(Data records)
————————

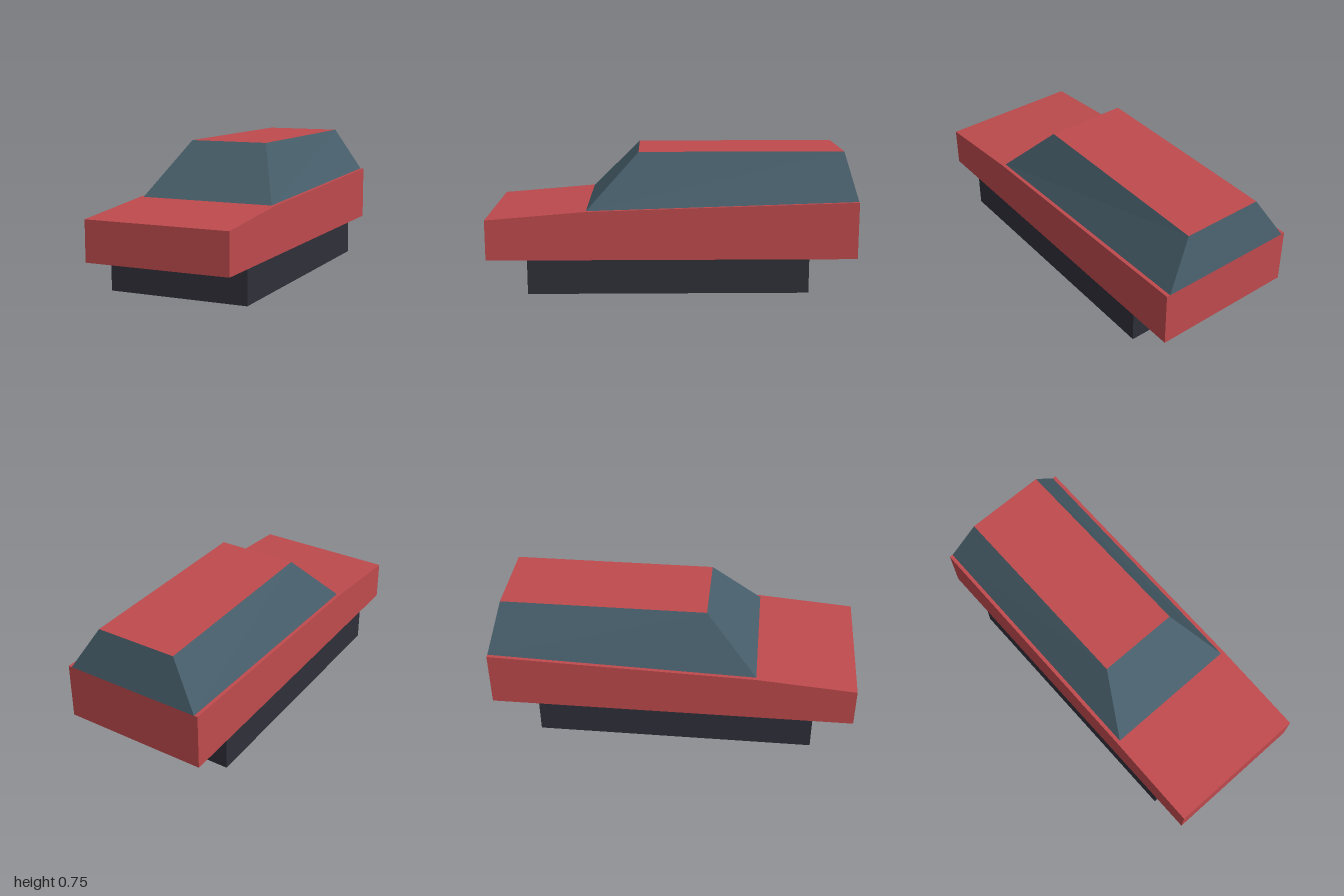
import * as THREE from 'three';

const paint = (name, color) =>
  Object.assign(new THREE.MeshStandardMaterial({ color, side: THREE.DoubleSide, flatShading: true }), { name });

// Flat quads, corners counter-clockwise seen from outside
function quadMesh(name, quads, material) {
  const pos = [];
  for (const [a, b, c, d] of quads) pos.push(...a, ...b, ...c, ...a, ...c, ...d);
  const geo = new THREE.BufferGeometry();
  geo.setAttribute('position', new THREE.Float32BufferAttribute(pos, 3));
  geo.computeVertexNormals();
  const mesh = new THREE.Mesh(geo, material);
  mesh.name = name;
  return mesh;
}

// Walls joining a lower ring to an upper ring
const walls = (low, high) => low.map((p, i) => {
  const j = (i + 1) % low.length;
  return [p, low[j], high[j], high[i]];
});

// Four-cornered ring, starting front right and running counter-clockwise from above
const ring = (w, front, back, yFront, yBack = yFront) =>
  [[-w, yFront, front], [w, yFront, front], [w, yBack, back], [-w, yBack, back]];

export function createModel() {
  const red = paint('red paint', 0xbe4a4d);
  const glass = paint('blue grey glass', 0x465d69);
  const dark = paint('dark underside', 0x2f2f39);
  const group = new THREE.Group();
  group.name = 'car';

  // Wheel block: open frame below the body
  const base = 0.19;
  group.add(quadMesh('wheelBlock', walls(ring(0.39, 0.78, -0.74, 0), ring(0.39, 0.78, -0.74, base)), dark));

  // Body: open underneath, deck bends at the foot of the windscreen
  const w = 0.4;
  const top = [[-w, 0.41, 1], [w, 0.41, 1], [w, 0.455, 0.46], [w, 0.5, -1], [-w, 0.5, -1], [-w, 0.455, 0.46]];
  const bottom = top.map(([x, , z]) => [x, base, z]);
  group.add(quadMesh('bodySides', walls(bottom, top), red));
  group.add(quadMesh('hood', [[top[0], top[1], top[2], top[5]]], red));
  group.add(quadMesh('rearDeck', [[top[5], top[2], top[3], top[4]]], red));

  // Cabin: four sloping windows under a flat roof
  const sill = ring(0.38, 0.46, -1, 0.455, 0.5);
  const roof = ring(0.225, 0.18, -0.94, 0.75);
  group.add(quadMesh('windows', walls(sill, roof), glass));
  group.add(quadMesh('roof', [roof], red));

  return group;
}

————————

[AIM OF THE TASK] Copy every line of the data above in which the string "name" appears.

[RESPONSE TO THIS EXERCISE]
const paint = (name, color) =>
  Object.assign(new THREE.MeshStandardMaterial({ color, side: THREE.DoubleSide, flatShading: true }), { name });
function quadMesh(name, quads, material) {
  mesh.name = name;
  group.name = 'car';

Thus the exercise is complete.